If you really want to show someone recovering from a traumatic wound, then I would say the best bet is to begin the story no later than six months to a year. And if you want to keep the hero from knowing what really caused his companion to be so silent and taciturn, then I suggest not showing the companion’s trauma in the prologue, either, lest your readers, who are in the know, start thinking the hero is stupid for not figuring it out.

6) Do not, under any circumstances, create a prologue that is only relevant at the end of the third book or just a little earlier.

This is one reason, I think, why Tolkien’s “Concerning Hobbits” does work; it doesn’t detail a race of people we only meet when the heroes stumble into their hidden little land in the second book, but a race who are the heroes, and whom Tolkien wants us to know and recognize from the beginning. On the other hand, I have read many fantasy books where the wizard hides some treasure away and then show up and make some dramatic announcement only near the end of the second book, by which time the audience has forgotten who he is. How many times have you encountered a dramatic announcement in a fantasy book and reacted with, “Who? What? Why does that matter?”

I can tell you how many times I have: too damn many. And I have a pretty good memory, enough that I don’t usually need a character index. When an author pulls this kind of trick, it’s a sign of sloppy worldbuilding, and once again, using the prologue as a dumping ground for information instead of an actual part of the story.

7) There’s nothing wrong with having the prologue detail an ordinary event.

Really. There isn’t. The heroine can go out picking flowers with her mother, and perhaps see a cave that she’ll go into in a few chapters, and it will be okay. She doesn’t have to find the sword of Arcadia right then, or see her mother slaughtered in front of her eyes and have the story begin when she is a far-too-obsessed-with-her-mother adult.

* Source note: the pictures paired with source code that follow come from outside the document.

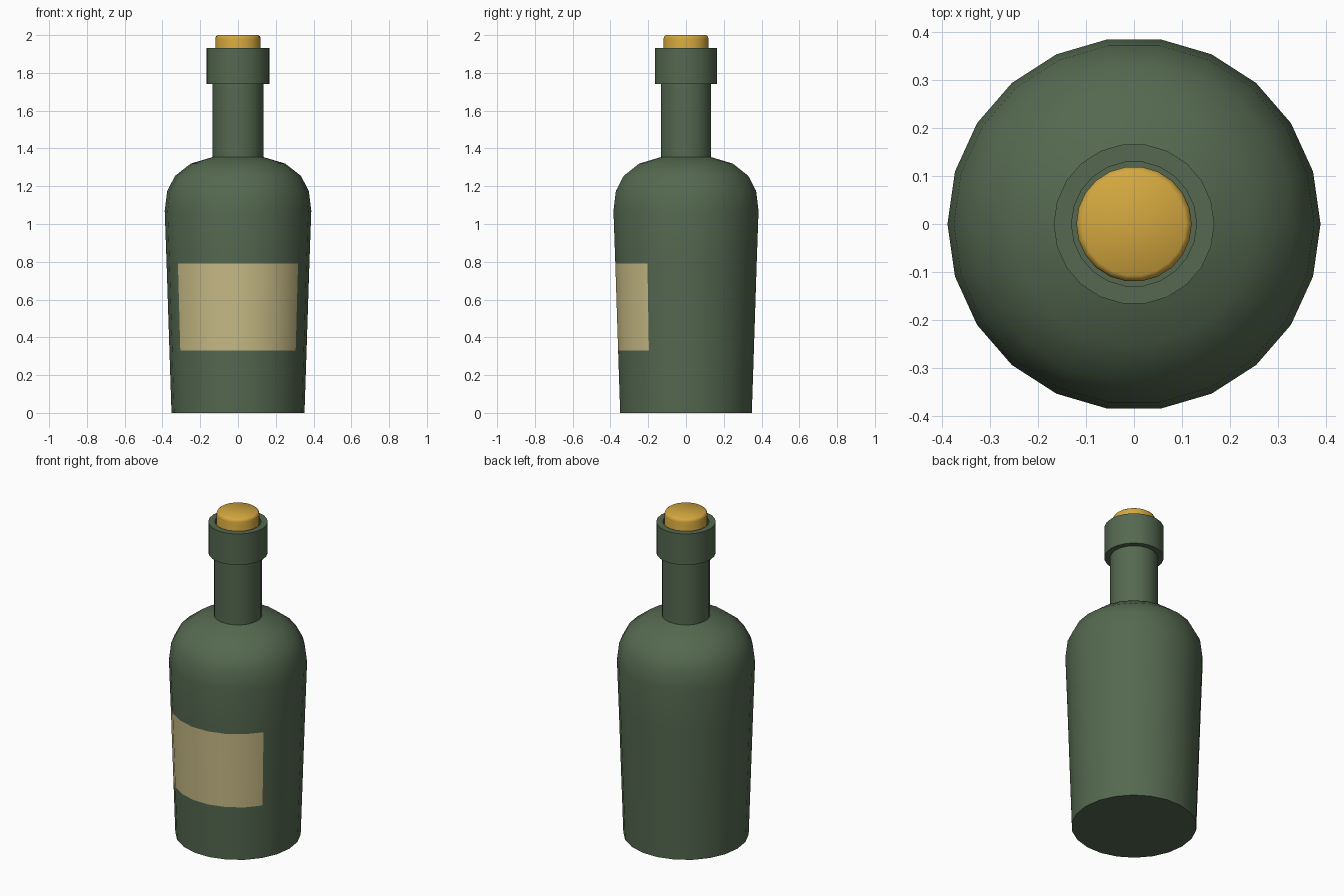
import bpy, bmesh, math

if "Cube" in bpy.data.objects:
    bpy.data.objects.remove(bpy.data.objects["Cube"])

SIDES = 22


def material(name, rgb):
    m = bpy.data.materials.new(name)
    m.diffuse_color = (*rgb, 1)
    m.use_nodes = True
    m.node_tree.nodes["Principled BSDF"].inputs["Base Color"].default_value = m.diffuse_color
    return m


def lathe(name, profile, mats):
    """Revolve (radius, z) points around z, capping both ends."""
    bm = bmesh.new()
    rings = []
    for r, z in profile:
        rings.append([bm.verts.new((r * math.cos(i * math.tau / SIDES),
                                    r * math.sin(i * math.tau / SIDES), z))
                      for i in range(SIDES)])
    for a, b in zip(rings, rings[1:]):
        for i in range(SIDES):
            j = (i + 1) % SIDES
            bm.faces.new((a[i], a[j], b[j], b[i]))
    bm.faces.new(rings[0][::-1])
    bm.faces.new(rings[-1])
    me = bpy.data.meshes.new(name)
    bm.to_mesh(me)
    bm.free()
    for m in mats:
        me.materials.append(m)
    ob = bpy.data.objects.new(name, me)
    bpy.context.collection.objects.link(ob)
    bpy.ops.object.select_all(action='DESELECT')
    ob.select_set(True)
    bpy.context.view_layer.objects.active = ob
    bpy.ops.object.shade_smooth_by_angle(angle=math.radians(40))
    return ob


glass = material("green_glass", (0.09, 0.14, 0.08))
paper = material("label_paper", (0.58, 0.50, 0.24))
cork_mat = material("cork", (0.66, 0.39, 0.05))

# Bottle: tapered body, round shoulder, neck, collar and recessed mouth
LABEL_Z = (0.33, 0.79)
bottle = lathe("bottle", [
    (0.352, 0), (0.363, LABEL_Z[0]), (0.378, LABEL_Z[1]),
    (0.388, 1.07), (0.375, 1.175), (0.333, 1.255), (0.25, 1.32), (0.135, 1.354),
    (0.135, 1.74), (0.167, 1.74), (0.167, 1.932), (0.130, 1.932), (0.130, 1.75),
], [glass, paper])

# Label: the seven front faces of the label band
for p in bottle.data.polygons:
    c = p.center
    if LABEL_Z[0] < c.z < LABEL_Z[1] and c.y < -0.2:
        p.material_index = 1

# Cork stopper with a softened top edge
lathe("cork", [(0.12, 1.75), (0.12, 1.982), (0.117, 1.993), (0.108, 2.0)], [cork_mat])
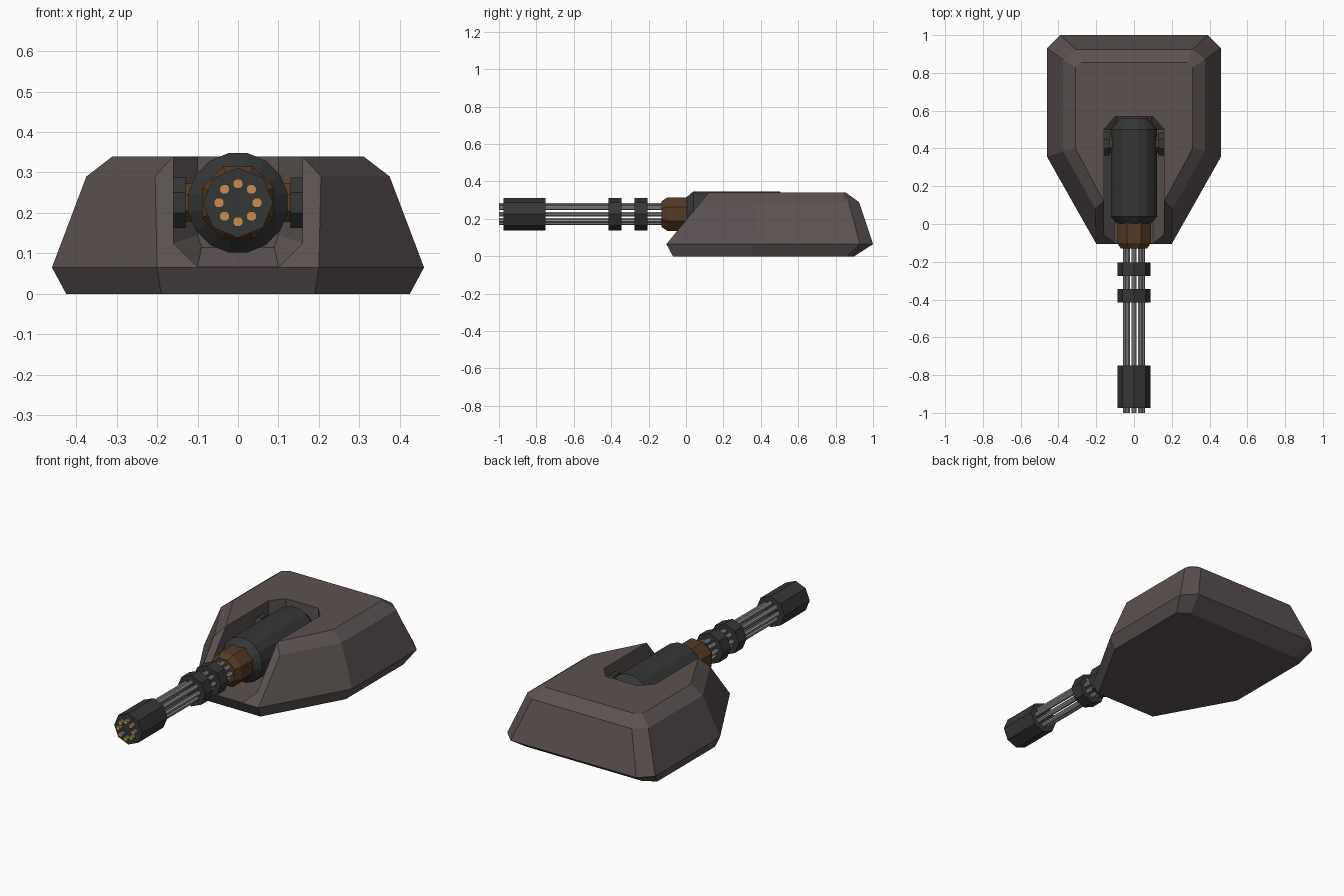
import bpy, bmesh, math
from mathutils import Vector

cube = bpy.data.objects.get("Cube")
if cube:
    bpy.data.objects.remove(cube)


def material(name, r, g, b):
    m = bpy.data.materials.new(name)
    m.use_nodes = True
    m.diffuse_color = (r, g, b, 1)
    m.node_tree.nodes["Principled BSDF"].inputs["Base Color"].default_value = (r, g, b, 1)
    return m


HULL = material("warm grey hull", 0.105, 0.085, 0.083)
DARK = material("dark gunmetal", 0.036, 0.037, 0.037)
BROWN = material("brown metal", 0.09, 0.043, 0.018)
STEEL = material("light steel", 0.28, 0.28, 0.28)
BRASS = material("orange brass", 0.62, 0.27, 0.05)
AXIS_Z = 0.225


def loft(name, rings, *mats):
    """Skin equal-length rings of points and cap both ends."""
    bm = bmesh.new()
    rows = [[bm.verts.new(p) for p in ring] for ring in rings]
    n = len(rows[0])
    for a, b in zip(rows, rows[1:]):
        for i in range(n):
            j = (i + 1) % n
            bm.faces.new((a[i], a[j], b[j], b[i]))
    bm.faces.new(rows[0])
    bm.faces.new(rows[-1])
    bmesh.ops.recalc_face_normals(bm, faces=bm.faces)
    mesh = bpy.data.meshes.new(name)
    bm.to_mesh(mesh)
    bm.free()
    for m in mats:
        mesh.materials.append(m)
    ob = bpy.data.objects.new(name, mesh)
    bpy.context.collection.objects.link(ob)
    return ob


def turned(name, profile, sides, mat, turn=0.0, axis="Y", centre=(0, 0, AXIS_Z)):
    """Lathe (position, radius) pairs about the Y or X axis."""
    c = Vector(centre)
    rings = []
    for pos, r in profile:
        ring = []
        for k in range(sides):
            a = math.tau * (k + turn) / sides
            u, v = r * math.cos(a), r * math.sin(a)
            ring.append(c + Vector((u, pos, v) if axis == "Y" else (pos, u, v)))
        rings.append(ring)
    return loft(name, rings, mat)


def mirrored(half, z):
    """Closed outline from the points on the left half, front to back."""
    pts = half + [(-x, y) for x, y in reversed(half)]
    return [(x, y, z) for x, y in pts]


# Armoured hull: base, widest line, shoulder and roof
hull = loft("hull", [
    mirrored([(0.19, -0.07), (0.425, 0.35), (0.425, 0.86), (0.36, 0.9)], 0),
    mirrored([(0.2, -0.105), (0.46, 0.355), (0.46, 0.93), (0.39, 1.0)], 0.065),
    mirrored([(0.205, 0.08), (0.375, 0.385), (0.375, 0.87), (0.31, 0.925)], 0.29),
    mirrored([(0.16, 0.12), (0.31, 0.4), (0.31, 0.83), (0.28, 0.855)], 0.34),
], HULL)


# Gun well cut through the front and roof
def well_ring(y, wide, narrow, side_z, floor_z):
    half = [(wide, 0.5), (wide, side_z), (narrow, floor_z)]
    return [(x, y, z) for x, z in half + [(-x, z) for x, z in reversed(half)]]


cutter = loft("well_cutter", [
    well_ring(-0.3, 0.16, 0.1, 0.125, 0.067),
    well_ring(0.5, 0.16, 0.1, 0.125, 0.067),
    well_ring(0.57, 0.1, 0.09, 0.145, 0.115),
], HULL)
cutter.hide_render = True
cutter.hide_set(True)
cut = hull.modifiers.new("gun well", "BOOLEAN")
cut.operation = "DIFFERENCE"
cut.solver = "EXACT"
cut.object = cutter
bpy.context.view_layer.objects.active = hull
bpy.ops.object.modifier_apply(modifier=cut.name)
bpy.data.objects.remove(cutter)

# Gun body and collar
turned("gun_body", [(0.0, 0.09), (0.04, 0.125), (0.5, 0.125), (0.56, 0.075)], 16, DARK, 0.5)
turned("collar", [(-0.13, 0.075), (-0.1, 0.097), (0.01, 0.097)], 8, BROWN, 0.5)

# Muzzle sleeve and barrel clamps
for name, front, back in (("muzzle_sleeve", -0.975, -0.75),
                          ("front_clamp", -0.415, -0.345),
                          ("rear_clamp", -0.275, -0.205)):
    turned(name, [(front, 0.087), (back, 0.087)], 8, DARK)

# Ring of barrels with brass muzzles
for k in range(8):
    a = math.tau * k / 8
    spot = (0.047 * math.cos(a), 0, AXIS_Z + 0.047 * math.sin(a))
    barrel = turned(f"barrel_{k + 1}", [(-1.0, 0.013), (-0.12, 0.013)], 8, STEEL, 0.5, "Y", spot)
    barrel.data.materials.append(BRASS)
    bm = bmesh.new()
    bm.from_mesh(barrel.data)
    tip = [f for f in bm.faces if f.normal.y < -0.9]
    bmesh.ops.inset_region(bm, faces=tip, thickness=0.002)
    for f in tip:
        f.material_index = 1
    bm.to_mesh(barrel.data)
    bm.free()

# Pivots either side of the gun
for side, s in (("left", 1), ("right", -1)):
    pivot = (0, 0.425, AXIS_Z)
    turned(side + "_pivot_mount", [(s * 0.13, 0.067), (s * 0.165, 0.067)], 8, DARK, 0.5, "X", pivot)
    turned(side + "_pivot_pin", [(s * 0.1, 0.052), (s * 0.14, 0.052)], 8, BROWN, 0.5, "X", pivot)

I think that prologues make wonderful foreshadowing devices when the foreshadowing:

a) is buried in the midst of something else, so it doesn’t seem as if the writer wrote the prologue only to hold the foreshadowing.
b) is not heavy-handed.
c) is made relevant again within a few chapters.

Prologues have their place; they are just misused so fucking often.